The statement, released before State and Defense Department officials appeared before Congress in open hearings and closed briefings on Thursday, marks the fullest accounting yet for the Biden administration’s insistence over the course of a weeklong drama that the balloon was meant to spy on the U.S.
Defense Secretary Lloyd Austin said in an interview with CBS News that the Pentagon acted to limit what the balloon could learn about U.S. nuclear capabilities.
“Certainly all of our strategic assets, we made sure were buttoned down and movement was limited and communications were limited so that we didn’t expose any capability unnecessarily,” Austin said. He said Chinese balloons flew over parts of the U.S. in previous years, passing over Texas and Florida.
The U.S. is now trying to expose and counter broader Chinese spying efforts alongside allies, the State Department official said. It’s also looking at taking action against Chinese entities linked to the intelligence-gathering effort after identifying a Chinese balloon manufacturer that sells products to the Chinese military, according to the official.

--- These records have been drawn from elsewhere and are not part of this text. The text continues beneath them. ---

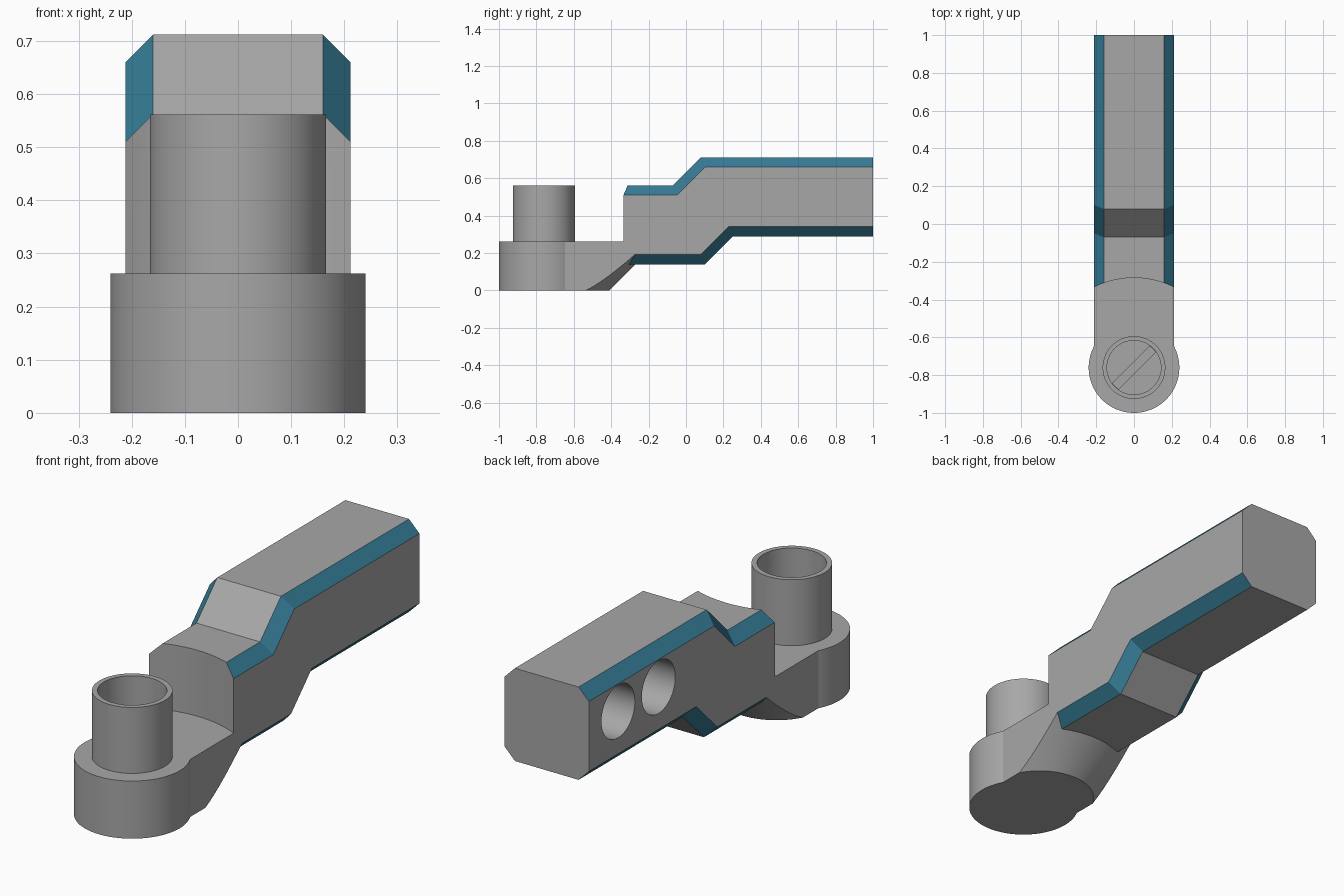
import bpy, bmesh, math
from mathutils import Matrix

if "Cube" in bpy.data.objects:
    bpy.data.objects.remove(bpy.data.objects["Cube"])

HALF, CH = 0.212, 0.052          # half width of the bar, chamfer size
HUB_Y, FOOT_TOP, PIN_TOP = -0.76, 0.262, 0.562


def material(name, rgb):
    m = bpy.data.materials.new(name)
    m.diffuse_color = (*rgb, 1)
    m.use_nodes = True
    m.node_tree.nodes["Principled BSDF"].inputs["Base Color"].default_value = m.diffuse_color
    return m


GREY = material("grey", (0.39, 0.39, 0.39))
TEAL = material("teal", (0.037, 0.20, 0.305))


def new_object(name, bm):
    bmesh.ops.recalc_face_normals(bm, faces=bm.faces)
    me = bpy.data.meshes.new(name)
    bm.to_mesh(me)
    bm.free()
    ob = bpy.data.objects.new(name, me)
    bpy.context.collection.objects.link(ob)
    return ob


def cone(name, y, z0, z1, r0, r1, segs=96):
    bm = bmesh.new()
    bmesh.ops.create_cone(bm, cap_ends=True, segments=segs, radius1=r0, radius2=r1,
                          depth=z1 - z0, matrix=Matrix.Translation((0, y, (z0 + z1) / 2)))
    return new_object(name, bm)


def box(name, center, size, turn=0):
    bm = bmesh.new()
    mat = (Matrix.Translation(center) @ Matrix.Rotation(turn, 4, 'Z')
           @ Matrix.Diagonal((*size, 1)))
    bmesh.ops.create_cube(bm, size=1, matrix=mat)
    return new_object(name, bm)


def combine(ob, other, operation):
    """Apply a boolean and remove the second object."""
    mod = ob.modifiers.new("combine", 'BOOLEAN')
    mod.operation, mod.object, mod.solver = operation, other, 'EXACT'
    bpy.context.view_layer.update()
    dg = bpy.context.evaluated_depsgraph_get()
    me = bpy.data.meshes.new_from_object(ob.evaluated_get(dg))
    ob.modifiers.clear()
    ob.data = me
    bpy.data.objects.remove(other)


def cranked_bar():
    """Side profile lofted across x, with an inset profile at each side."""
    k = CH * math.tan(math.radians(22.5))
    top = [(-0.40, 0.562, 0), (-0.07, 0.562, k), (0.08, 0.712, k), (1.0, 0.712, 0)]
    low = [(1.0, 0.29, 0), (0.25, 0.29, -k), (0.10, 0.14, -k), (-0.40, 0.14, 0)]
    outer = [(y, z) for y, z, s in top + low]
    inner = ([(y + s, z - CH) for y, z, s in top] + [(y + s, z + CH) for y, z, s in low])
    bm = bmesh.new()
    rings = [[bm.verts.new((x, y, z)) for y, z in prof] for x, prof in
             ((-HALF, inner), (CH - HALF, outer), (HALF - CH, outer), (HALF, inner))]
    n = len(outer)
    # the two end walls become single faces, the rest are quads
    ends = (3, n - 1)
    for a, b in zip(rings, rings[1:]):
        for i in range(n):
            if i not in ends:
                j = (i + 1) % n
                bm.faces.new((a[i], a[j], b[j], b[i]))
    for i in ends:
        j = (i + 1) % n
        bm.faces.new([r[i] for r in rings] + [r[j] for r in reversed(rings)])
    bm.faces.new(rings[0])
    bm.faces.new(rings[-1])
    return new_object("cranked_arm", bm)


# Arm: cranked bar with a concave front and two blind side holes
arm = cranked_bar()
combine(arm, cone("front_cutter", HUB_Y, FOOT_TOP, 0.9, 0.475, 0.475, 128), 'DIFFERENCE')
for hole_y in (0.79, 0.50):
    bm = bmesh.new()
    bmesh.ops.create_cone(bm, cap_ends=True, segments=64, radius1=0.12, radius2=0.12, depth=0.4,
                          matrix=Matrix.Translation((-0.11, hole_y, 0.535))
                          @ Matrix.Rotation(math.pi / 2, 4, 'Y'))
    combine(arm, new_object("hole_cutter", bm), 'DIFFERENCE')

# Foot: conical underside trimmed to the bar width, joined to the round hub
foot = cone("foot", -0.65, 0, FOOT_TOP, 0.24, 0.24 + FOOT_TOP)
combine(foot, box("trim", (0, -0.475, 0.2), (2 * HALF, 0.45, 1)), 'INTERSECT')
combine(arm, foot, 'UNION')
combine(arm, cone("hub", HUB_Y, 0, FOOT_TOP, 0.24, 0.24), 'UNION')

# Pin: hollow tube with a diagonal slot in its floor
pin = cone("hollow_pin", HUB_Y, FOOT_TOP, PIN_TOP, 0.166, 0.166)
combine(pin, cone("bore", HUB_Y, 0.32, 0.7, 0.143, 0.143), 'DIFFERENCE')
combine(pin, box("slot", (0, HUB_Y, 0.335), (0.278, 0.045, 0.1), math.pi / 4), 'DIFFERENCE')

# Colours: teal on the long 45 degree chamfers, grey elsewhere
for ob in (arm, pin):
    ob.data.materials.clear()
    ob.data.materials.append(GREY)
    ob.data.materials.append(TEAL)
    for p in ob.data.polygons:
        chamfer = (ob is arm and p.center.y > -0.34 and 0.67 < abs(p.normal.x) < 0.74)
        p.material_index = 1 if chamfer else 0
    bpy.ops.object.select_all(action='DESELECT')
    ob.select_set(True)
    bpy.context.view_layer.objects.active = ob
    bpy.ops.object.shade_smooth_by_angle(angle=math.radians(20))
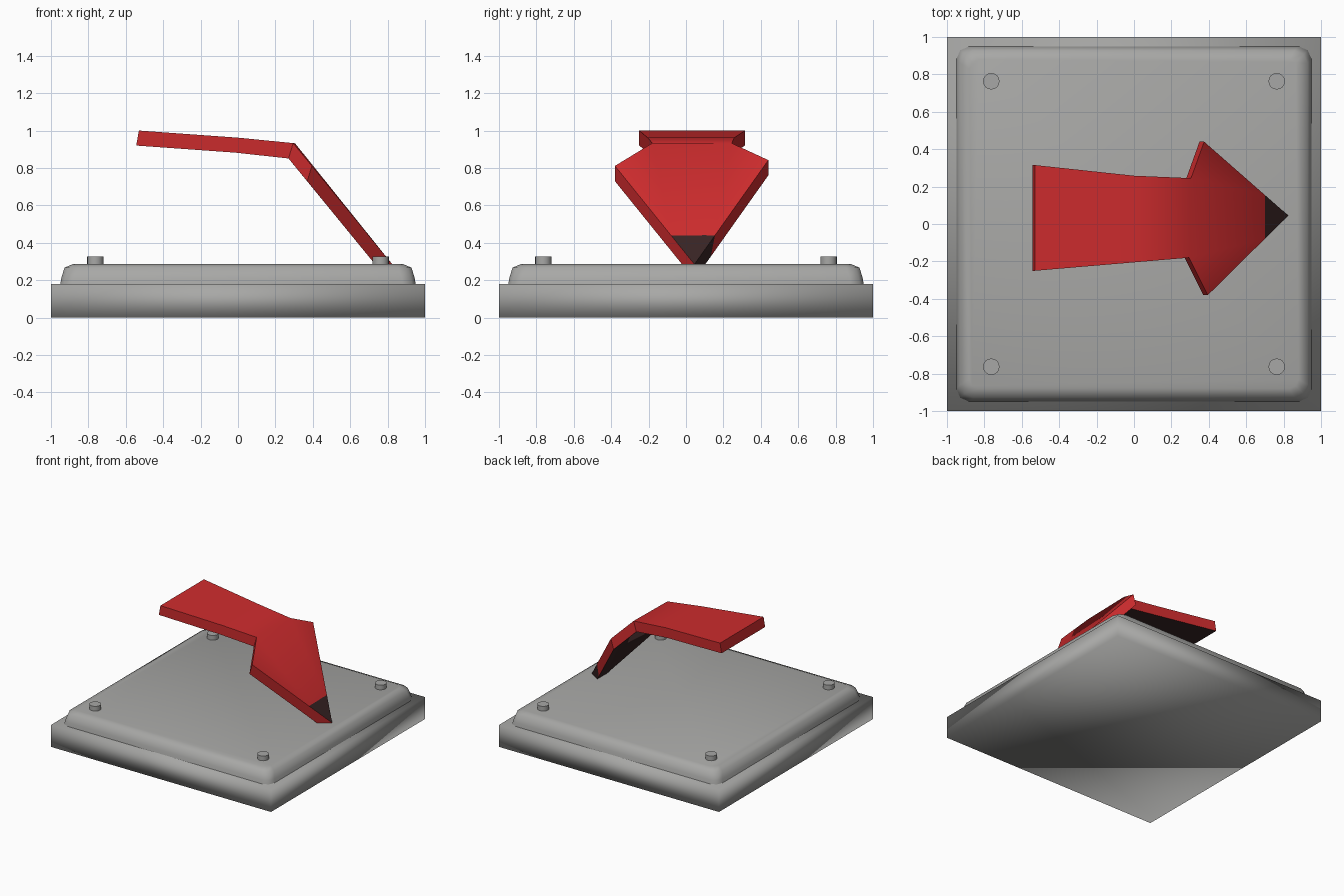
import bpy, bmesh
from mathutils import Vector

if "Cube" in bpy.data.objects:
    bpy.data.objects.remove(bpy.data.objects["Cube"])


def material(name, color):
    m = bpy.data.materials.new(name)
    m.diffuse_color = (*color, 1)
    m.use_nodes = True
    m.node_tree.nodes["Principled BSDF"].inputs["Base Color"].default_value = m.diffuse_color
    return m


grey = material("stone grey", (0.39, 0.39, 0.38))
red = material("signal red", (0.62, 0.025, 0.027))
dark = material("dark brown", (0.04, 0.018, 0.018))


def finish(bm, name, mats, smooth):
    me = bpy.data.meshes.new(name)
    bm.to_mesh(me)
    bm.free()
    for m in mats:
        me.materials.append(m)
    ob = bpy.data.objects.new(name, me)
    bpy.context.collection.objects.link(ob)
    bpy.ops.object.select_all(action='DESELECT')
    ob.select_set(True)
    bpy.context.view_layer.objects.active = ob
    bpy.ops.object.shade_smooth_by_angle(angle=smooth)
    return ob


def loft(name, rings, smooth):
    """Square rings with clipped corners: (half size, corner cut, height)."""
    bm = bmesh.new()
    loops = []
    for h, c, z in rings:
        k = h - c
        if c:
            mid = h - c * 0.3
            quarter = [(h, k), (mid, mid), (k, h)]
        else:
            quarter = [(h, h)]
        pts = []
        for _ in range(4):
            pts += quarter
            quarter = [(-y, x) for x, y in quarter]
        loops.append([bm.verts.new((x, y, z)) for x, y in pts])
    n = len(loops[0])
    for a, b in zip(loops, loops[1:]):
        for i in range(n):
            j = (i + 1) % n
            bm.faces.new((a[i], a[j], b[j], b[i]))
    bm.faces.new(loops[0][::-1])
    bm.faces.new(loops[-1])
    return finish(bm, name, [grey], smooth)


# Base slab and the rounded plate on it, both shaded soft
loft("base_slab", [(1, 0, 0), (1, 0, 0.18)], 3.1)
loft("top_plate", [(0.95, 0.07, 0.18), (0.945, 0.07, 0.21),
                   (0.928, 0.07, 0.267), (0.88, 0.05, 0.287)], 1.2)

# Four corner studs
for sx in (-1, 1):
    for sy in (-1, 1):
        bm = bmesh.new()
        bmesh.ops.create_cone(bm, cap_ends=True, segments=16, radius1=0.044,
                              radius2=0.044, depth=0.065)
        bmesh.ops.translate(bm, verts=bm.verts,
                            vec=(sx * 0.763, sy * 0.763, 0.293))
        finish(bm, "corner_stud", [grey], 0.6)


# Bent arrow: upper outline, each point with the step to its lower twin
def slope(x):
    return 0.935 - (x - 0.30) * 1.238


tail, head = (-0.014, 0, -0.08), (-0.025, 0, -0.082)
outline = [
    ((-0.53, -0.25, 1.0), tail), ((0, -0.205, 0.962), tail),
    ((0.295, -0.18, 0.933), head), ((0.395, -0.38, slope(0.4)), head),
    ((0.825, 0.045, slope(0.825)), head),
    ((0.375, 0.44, slope(0.375)), head), ((0.305, 0.245, 0.932), head),
    ((0, 0.258, 0.962), tail), ((-0.53, 0.315, 1.0), tail)]
bm = bmesh.new()
top = [bm.verts.new(p) for p, d in outline]
low = [bm.verts.new(Vector(p) + Vector(d)) for p, d in outline]
for v in (top, low):
    for ids in ((0, 1, 7, 8), (1, 2, 6, 7), (2, 4, 6), (2, 3, 4), (4, 5, 6)):
        bm.faces.new([v[i] for i in ids])
for i in range(9):
    j = (i + 1) % 9
    bm.faces.new((top[i], top[j], low[j], low[i]))
bmesh.ops.recalc_face_normals(bm, faces=bm.faces)

# Dark underside and dark tip on the arrow
bmesh.ops.bisect_plane(bm, geom=bm.verts[:] + bm.edges[:] + bm.faces[:],
                       plane_co=(0.70, 0, 0), plane_no=(1, 0, 0))
bm.normal_update()
for f in bm.faces:
    under = f.normal.z < -0.4 and f.normal.x < 0.3 and abs(f.normal.y) < 0.4
    tip = f.calc_center_median().x > 0.70 and f.normal.y > -0.4
    f.material_index = int(under or tip)
finish(bm, "bent_arrow", [red, dark], 1.0)
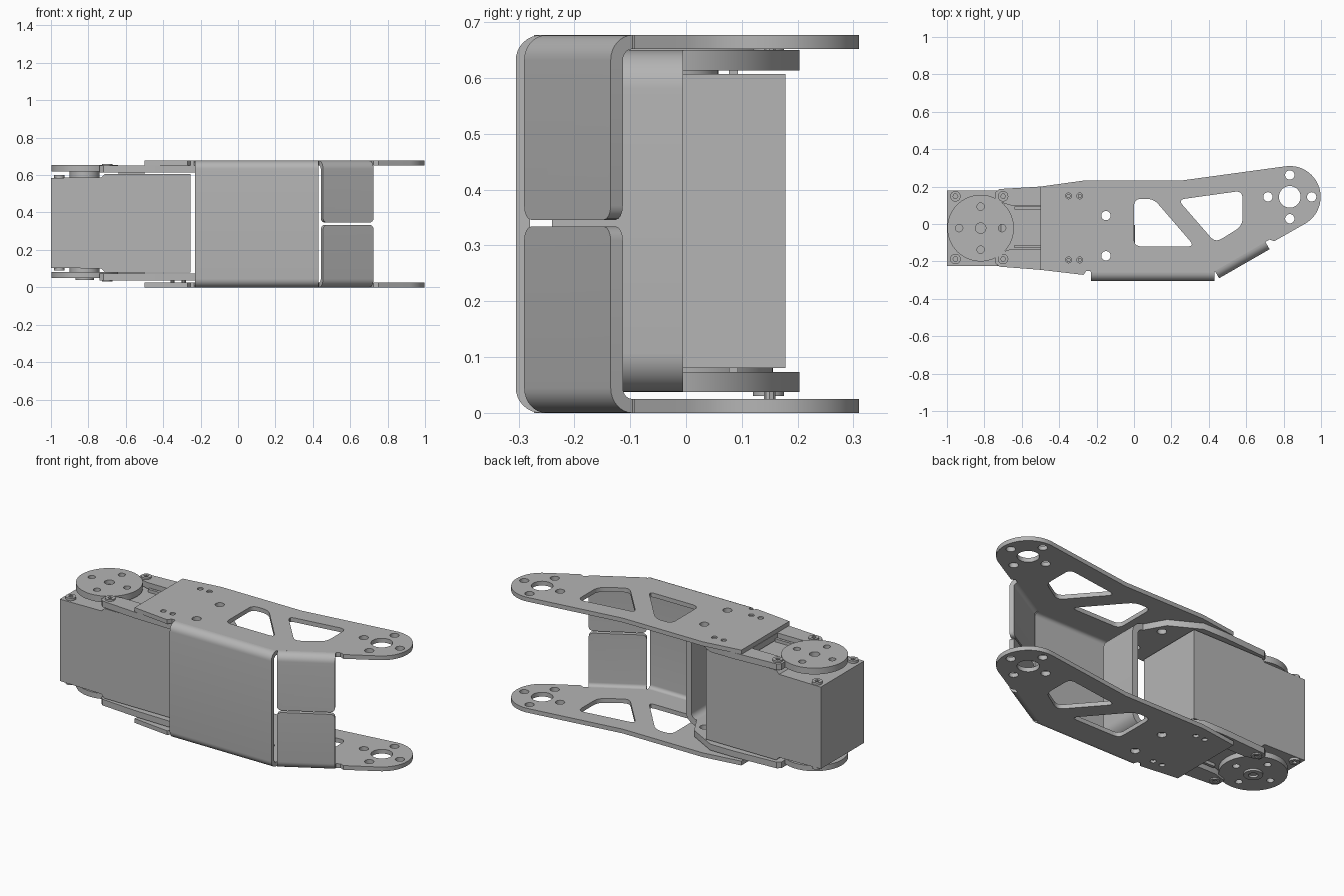
import bpy, bmesh, math
from mathutils import Vector

if "Cube" in bpy.data.objects:
    bpy.data.objects.remove(bpy.data.objects["Cube"])

grey = bpy.data.materials.new("plain_grey")
grey.diffuse_color = (0.46, 0.46, 0.46, 1)
grey.use_nodes = True
grey.node_tree.nodes["Principled BSDF"].inputs["Base Color"].default_value = grey.diffuse_color
TOP = 0.677


def finish(name, bm):
    bmesh.ops.remove_doubles(bm, verts=bm.verts, dist=1e-5)
    bmesh.ops.recalc_face_normals(bm, faces=bm.faces)
    me = bpy.data.meshes.new(name)
    bm.to_mesh(me)
    bm.free()
    me.materials.clear()
    me.materials.append(grey)
    me.shade_smooth()
    me.set_sharp_from_angle(angle=math.radians(35))
    ob = bpy.data.objects.new(name, me)
    bpy.context.collection.objects.link(ob)
    return ob


def circle(x, y, r, n=24, a0=0, a1=360):
    full = abs(a1 - a0) == 360
    k = n if full else n - 1
    return [(x + r * math.cos(math.radians(a0 + (a1 - a0) * i / k)),
             y + r * math.sin(math.radians(a0 + (a1 - a0) * i / k))) for i in range(n)]


def fillet(pts, r):
    out = []
    for i, p in enumerate(pts):
        p, a, b = Vector(p), Vector(pts[i - 1]), Vector(pts[(i + 1) % len(pts)])
        s = p + (a - p).normalized() * r
        e = p + (b - p).normalized() * r
        for k in range(6):
            t = k / 5
            out.append(tuple(s * (1 - t) ** 2 + p * 2 * t * (1 - t) + e * t * t))
    return out


def slab(name, loops, z0, z1):
    """Flat plate: the first loop is the outline, the others are holes."""
    cu = bpy.data.curves.new(name + "_outline", 'CURVE')
    cu.dimensions = '2D'
    cu.fill_mode = 'BOTH'
    cu.extrude = (z1 - z0) / 2
    for lp in loops:
        sp = cu.splines.new('POLY')
        sp.points.add(len(lp) - 1)
        for pt, (x, y) in zip(sp.points, lp):
            pt.co = (x, y, 0, 1)
        sp.use_cyclic_u = True
    tmp = bpy.data.objects.new(name + "_outline", cu)
    bpy.context.collection.objects.link(tmp)
    dg = bpy.context.evaluated_depsgraph_get()
    me = bpy.data.meshes.new_from_object(tmp.evaluated_get(dg))
    bm = bmesh.new()
    bm.from_mesh(me)
    bmesh.ops.translate(bm, verts=bm.verts, vec=(0, 0, (z0 + z1) / 2))
    bpy.data.objects.remove(tmp)
    bpy.data.curves.remove(cu)
    bpy.data.meshes.remove(me)
    return finish(name, bm)


def bent_sheet(name, p, q, R, T, z0, z1, free=None):
    """Sheet standing along p-q, bent inward at z1, and at z0 or ending free there."""
    p, q = Vector((*p, 0)), Vector((*q, 0))
    d = (q - p).normalized()
    n = Vector((d.y, -d.x, 0))
    sgn = 1 if z1 > z0 else -1

    def arc(r, zc, s):
        return [(r * math.sin(math.pi / 2 * k / 8), zc + s * r * math.cos(math.pi / 2 * k / 8))
                for k in range(9)]
    outer, inner = arc(R, z1 - sgn * R, sgn), arc(R - T, z1 - sgn * R, sgn)
    if free:
        outer, inner = outer + [(R, z0)], inner + [(R - T, z0)]
    else:
        outer += arc(R, z0 + sgn * R, -sgn)[::-1]
        inner += arc(R - T, z0 + sgn * R, -sgn)[::-1]
    prof = outer + inner[::-1]
    bm = bmesh.new()
    va, vb = [[bm.verts.new(e + n * (u - R) + Vector((0, 0, z))) for u, z in prof] for e in (p, q)]
    bm.faces.new(va)
    bm.faces.new(vb[::-1])
    for i in range(len(prof)):
        bm.faces.new((va[i - 1], va[i], vb[i], vb[i - 1]))
    if free:  # round the free corners
        es = [e for e in bm.edges if all(abs(v.co.z - z0) < 1e-4 for v in e.verts)
              and abs((e.verts[0].co - e.verts[1].co).normalized().dot(n)) > 0.99]
        bmesh.ops.bevel(bm, geom=es, offset=0.025, segments=4, affect='EDGES', profile=0.5)
    return finish(name, bm)


# Side plates of the outer frame
outline = ([(-0.5, -0.245), (-0.5, 0.2), (-0.27, 0.232), (0.25, 0.232)]
           + circle(0.833, 0.145, 0.165, 28, 98, -60)
           + [(0.75, -0.092), (0.725, -0.083), (0.703, -0.096), (0.433, -0.251),
              (0.43, -0.26), (-0.23, -0.26), (-0.235, -0.25), (-0.255, -0.25), (-0.27, -0.272)])
window_a = fillet([(0, 0.135), (0.105, 0.135), (0.325, -0.12), (0, -0.12)], 0.04)
window_b = fillet([(0.235, 0.13), (0.58, 0.178), (0.58, -0.01), (0.435, -0.1)], 0.04)
bolt_holes = [circle(-0.15, y, 0.025) for y in (0.045, -0.17)]
rivet_holes = [circle(x, y, 0.016, 12) for x in (-0.35, -0.29) for y in (0.15, -0.192)]
joint_holes = [circle(0.833, 0.145, 0.058, 32)]
joint_holes += [circle(0.833 + dx, 0.145 + dy, 0.025)
                for dx, dy in ((0.117, 0), (-0.117, 0), (0, 0.117), (0, -0.117))]
for side, z0 in (("lower", 0), ("upper", TOP - 0.025)):
    slab(side + "_side_plate", [outline, window_a, window_b] + bolt_holes + rivet_holes + joint_holes,
         z0, z0 + 0.025)

# Front panel and the two slanted flanges
bent_sheet("front_panel", (-0.23, -0.305), (0.43, -0.305), 0.045, 0.025, 0, TOP)
bent_sheet("upper_slanted_flange", (0.455, -0.29), (0.725, -0.135), 0.045, 0.025, 0.346, TOP, True)
bent_sheet("lower_slanted_flange", (0.455, -0.29), (0.725, -0.135), 0.045, 0.025, 0.334, 0, True)

# Inner bracket: web plus two forked arms
bent_sheet("inner_bracket_web", (0.005, -0.24), (0.005, -0.005), 0.07, 0.036, 0.037, 0.65)
arm = ([(-0.065, -0.24), (-0.27, -0.25), (-0.5, -0.245), (-0.72, -0.228), (-0.74, -0.21),
        (-0.74, -0.16), (-0.66, -0.135), (-0.5, -0.135), (-0.5, 0.1), (-0.66, 0.1),
        (-0.74, 0.125), (-0.74, 0.17), (-0.72, 0.187), (-0.45, 0.203), (-0.3, 0.203),
        (-0.13, 0.11), (-0.065, -0.005)])
for side, z0 in (("lower", 0.037), ("upper", 0.614)):
    slab(side + "_bracket_arm", [arm] + bolt_holes, z0, z0 + 0.036)
# Rivets joining the plates to the bracket
for x in (-0.35, -0.29):
    for y in (0.15, -0.192):
        for z0 in (0.012, 0.645):
            slab("rivet", [circle(x, y, 0.011, 10)], z0, z0 + 0.026)

# Motor housing with stepped top and bottom
bm = bmesh.new()
side = [(-1, 0.105), (-0.73, 0.1), (-0.71, 0.08), (-0.255, 0.08),
        (-0.255, 0.607), (-0.71, 0.607), (-0.73, 0.588), (-1, 0.585)]
va, vb = [[bm.verts.new((x, y, z)) for x, z in side] for y in (-0.225, 0.178)]
bm.faces.new(va)
bm.faces.new(vb[::-1])
for i in range(len(side)):
    bm.faces.new((va[i - 1], va[i], vb[i], vb[i - 1]))
bm.normal_update()
corner = [e for e in bm.edges if abs(e.verts[0].co.x - e.verts[1].co.x) < 1e-4
          and e.verts[0].co.x in (e.verts[1].co.x,) and
          (abs(e.verts[0].co.x + 1) < 1e-4 or abs(e.verts[0].co.x + 0.255) < 1e-4)]
bmesh.ops.bevel(bm, geom=corner, offset=0.022, segments=4, affect='EDGES', profile=0.5)
finish("motor_housing", bm)
# Raised ribs inside the fork
for y in (0.085, -0.12):
    for z0 in (0.062, 0.6):
        slab("housing_rib", [[(-0.64, y - 0.008), (-0.5, y - 0.008), (-0.5, y + 0.008),
                              (-0.64, y + 0.008)]], z0, z0 + 0.025)

# Output discs with hubs
CX, CY = -0.82, -0.022
disc_holes = [circle(CX + dx, CY + dy, 0.02, 12)
              for dx, dy in ((0.115, 0), (-0.115, 0), (0, 0.115), (0, -0.115))]
disc = circle(CX, CY, 0.178, 64)
slab("upper_disc", [disc, circle(CX, CY, 0.028)] + disc_holes, 0.618, 0.655)
slab("lower_disc", [disc] + disc_holes, 0.05, 0.082)
slab("upper_hub", [circle(CX, CY, 0.08, 32)], 0.575, 0.63)
slab("lower_hub", [circle(CX, CY, 0.08, 32)], 0.07, 0.115)
slab("lower_hub_cap", [circle(CX, CY, 0.05, 32), circle(CX, CY, 0.025)], 0.038, 0.06)

# Screws at the housing corners
for x, dz in ((-0.955, 0), (-0.7, 0.06)):
    for y in (0.148, -0.187):
        ring = [circle(x, y, 0.028), circle(x, y, 0.013, 6)]
        slab("upper_screw", ring, 0.58 + dz, 0.6 + dz)
        slab("lower_screw", ring, 0.09 - dz, 0.11 - dz)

The new details released on
Thursday, including the contention that the device was part of a broader military-directed fleet, will add to the strain on U.S.-China relations.
China refused a requested phone call between Austin and his Chinese counterpart, Defense Minister Wei Fenghe, right after the balloon was shot down off the coast of South Carolina on Feb. 4, according to the Pentagon.
“Over the last several months, the PLA has continued to view the mil-mil relationship as something that they can turn on and off to express displeasure with other things that are happening,” Assistant Secretary of Defense Ely Ratner told the Senate
Foreign Relations Committee Thursday, referring to the People’s Liberation Army’s military-to-military relationship with U.S. counterparts. “We think that’s really dangerous. We continue to have an outstretched hand.”
China’s Ministry of Defense said Thursday it declined to talk with the U.S. over the balloon because “the use of force violates international practice and sets a bad precedent,” according to a statement from spokesman Tan Kefei. “The U.S. hasn’t created a proper atmosphere for dialogue,” he added, calling the downing of what China considers a civilian balloon “irresponsible.”